■ DATA EXTRACT:

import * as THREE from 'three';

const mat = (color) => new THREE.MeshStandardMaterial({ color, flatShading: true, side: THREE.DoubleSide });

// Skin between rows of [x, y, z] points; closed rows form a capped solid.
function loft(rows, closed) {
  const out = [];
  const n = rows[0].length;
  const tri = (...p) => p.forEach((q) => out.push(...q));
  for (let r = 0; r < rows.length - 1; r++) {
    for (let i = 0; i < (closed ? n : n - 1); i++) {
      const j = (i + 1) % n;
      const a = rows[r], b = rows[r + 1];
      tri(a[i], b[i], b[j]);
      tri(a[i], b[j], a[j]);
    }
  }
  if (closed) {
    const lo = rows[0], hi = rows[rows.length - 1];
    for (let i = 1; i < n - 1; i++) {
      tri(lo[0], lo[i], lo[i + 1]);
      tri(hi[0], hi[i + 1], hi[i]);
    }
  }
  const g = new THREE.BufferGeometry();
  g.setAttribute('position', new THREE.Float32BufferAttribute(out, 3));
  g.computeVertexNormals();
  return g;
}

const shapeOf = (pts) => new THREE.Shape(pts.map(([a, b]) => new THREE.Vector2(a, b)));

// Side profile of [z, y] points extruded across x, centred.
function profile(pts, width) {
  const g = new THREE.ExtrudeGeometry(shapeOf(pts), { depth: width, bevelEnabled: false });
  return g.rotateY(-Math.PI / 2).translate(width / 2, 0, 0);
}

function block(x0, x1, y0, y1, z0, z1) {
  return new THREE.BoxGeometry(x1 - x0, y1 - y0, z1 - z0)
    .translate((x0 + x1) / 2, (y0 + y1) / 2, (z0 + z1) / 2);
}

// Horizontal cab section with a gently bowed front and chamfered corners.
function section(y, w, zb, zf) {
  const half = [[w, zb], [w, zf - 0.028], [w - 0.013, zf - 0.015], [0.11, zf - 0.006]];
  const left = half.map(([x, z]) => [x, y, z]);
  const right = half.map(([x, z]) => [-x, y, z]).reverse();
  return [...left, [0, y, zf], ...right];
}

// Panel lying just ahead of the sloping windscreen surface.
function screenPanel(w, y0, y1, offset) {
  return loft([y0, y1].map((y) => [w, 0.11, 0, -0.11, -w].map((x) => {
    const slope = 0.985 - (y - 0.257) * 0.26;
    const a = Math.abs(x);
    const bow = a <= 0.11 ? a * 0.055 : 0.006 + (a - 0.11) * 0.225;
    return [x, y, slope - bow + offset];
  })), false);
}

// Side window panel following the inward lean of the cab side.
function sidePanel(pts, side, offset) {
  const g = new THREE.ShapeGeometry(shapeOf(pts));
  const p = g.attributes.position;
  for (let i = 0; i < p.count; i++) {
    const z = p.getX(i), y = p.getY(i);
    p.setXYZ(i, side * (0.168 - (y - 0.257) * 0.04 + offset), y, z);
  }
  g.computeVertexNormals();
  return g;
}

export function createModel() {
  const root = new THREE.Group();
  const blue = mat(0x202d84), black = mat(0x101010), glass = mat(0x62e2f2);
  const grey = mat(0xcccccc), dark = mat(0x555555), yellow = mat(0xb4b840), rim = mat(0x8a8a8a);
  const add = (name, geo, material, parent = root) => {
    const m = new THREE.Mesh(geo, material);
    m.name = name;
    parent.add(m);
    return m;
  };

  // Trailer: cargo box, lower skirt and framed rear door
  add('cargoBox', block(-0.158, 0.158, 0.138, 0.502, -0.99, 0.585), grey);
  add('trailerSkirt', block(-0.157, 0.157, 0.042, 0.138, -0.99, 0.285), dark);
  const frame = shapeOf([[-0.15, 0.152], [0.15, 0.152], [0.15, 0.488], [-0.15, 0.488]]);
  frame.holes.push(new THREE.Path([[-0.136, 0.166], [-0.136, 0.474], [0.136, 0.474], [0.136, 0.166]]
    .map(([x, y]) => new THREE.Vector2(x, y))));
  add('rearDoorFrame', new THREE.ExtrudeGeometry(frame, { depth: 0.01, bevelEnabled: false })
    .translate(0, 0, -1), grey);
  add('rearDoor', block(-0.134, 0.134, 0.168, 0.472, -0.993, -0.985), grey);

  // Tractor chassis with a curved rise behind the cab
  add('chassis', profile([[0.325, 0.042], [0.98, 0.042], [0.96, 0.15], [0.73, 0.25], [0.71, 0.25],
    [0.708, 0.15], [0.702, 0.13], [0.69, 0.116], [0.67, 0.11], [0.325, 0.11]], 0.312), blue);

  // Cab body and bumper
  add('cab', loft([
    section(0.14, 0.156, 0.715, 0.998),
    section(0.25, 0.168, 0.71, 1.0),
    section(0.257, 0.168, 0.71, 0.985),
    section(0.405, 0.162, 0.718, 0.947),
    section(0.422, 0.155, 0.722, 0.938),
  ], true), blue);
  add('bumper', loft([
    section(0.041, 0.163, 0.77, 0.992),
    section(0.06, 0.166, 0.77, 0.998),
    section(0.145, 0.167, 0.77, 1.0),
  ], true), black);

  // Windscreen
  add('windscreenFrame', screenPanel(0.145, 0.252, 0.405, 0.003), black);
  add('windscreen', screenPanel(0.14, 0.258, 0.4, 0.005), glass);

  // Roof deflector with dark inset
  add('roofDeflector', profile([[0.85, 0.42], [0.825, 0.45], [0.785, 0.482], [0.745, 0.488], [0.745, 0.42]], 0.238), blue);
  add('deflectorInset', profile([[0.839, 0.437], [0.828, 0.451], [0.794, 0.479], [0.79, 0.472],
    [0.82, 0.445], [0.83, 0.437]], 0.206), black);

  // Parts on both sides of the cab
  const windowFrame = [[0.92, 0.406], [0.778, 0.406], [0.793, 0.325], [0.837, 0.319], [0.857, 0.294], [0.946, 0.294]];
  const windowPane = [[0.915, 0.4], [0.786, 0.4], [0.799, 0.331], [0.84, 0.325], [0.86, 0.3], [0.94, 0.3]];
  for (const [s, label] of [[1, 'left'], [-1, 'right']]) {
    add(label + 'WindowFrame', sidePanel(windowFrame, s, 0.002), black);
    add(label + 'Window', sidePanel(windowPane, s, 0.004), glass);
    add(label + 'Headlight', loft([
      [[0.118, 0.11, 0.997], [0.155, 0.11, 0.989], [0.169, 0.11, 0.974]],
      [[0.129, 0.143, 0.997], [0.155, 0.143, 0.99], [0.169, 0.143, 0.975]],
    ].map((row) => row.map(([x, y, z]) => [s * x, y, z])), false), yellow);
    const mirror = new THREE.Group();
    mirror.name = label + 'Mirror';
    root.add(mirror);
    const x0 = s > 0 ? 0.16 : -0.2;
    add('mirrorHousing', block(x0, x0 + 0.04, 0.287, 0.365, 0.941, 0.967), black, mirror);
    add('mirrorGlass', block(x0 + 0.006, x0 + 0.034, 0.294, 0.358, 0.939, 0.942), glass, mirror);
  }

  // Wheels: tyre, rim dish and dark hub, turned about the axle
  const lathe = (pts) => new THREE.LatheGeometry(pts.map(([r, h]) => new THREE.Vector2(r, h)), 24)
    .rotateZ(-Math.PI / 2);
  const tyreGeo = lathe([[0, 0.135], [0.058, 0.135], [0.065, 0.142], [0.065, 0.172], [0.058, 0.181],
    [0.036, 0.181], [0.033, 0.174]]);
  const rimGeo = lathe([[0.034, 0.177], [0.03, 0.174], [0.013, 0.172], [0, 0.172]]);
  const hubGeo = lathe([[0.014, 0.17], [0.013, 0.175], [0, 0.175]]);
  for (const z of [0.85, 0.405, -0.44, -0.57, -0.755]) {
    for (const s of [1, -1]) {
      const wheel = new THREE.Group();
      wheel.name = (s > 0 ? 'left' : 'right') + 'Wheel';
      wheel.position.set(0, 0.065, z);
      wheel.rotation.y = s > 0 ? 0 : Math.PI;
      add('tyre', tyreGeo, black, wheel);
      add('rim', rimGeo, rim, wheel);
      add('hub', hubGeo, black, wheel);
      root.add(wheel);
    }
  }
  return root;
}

■ EXERCISE: Using the listing above, work out the number of lines that include "black". The reply is that number alone.

■ WRITTEN SOLUTION: 8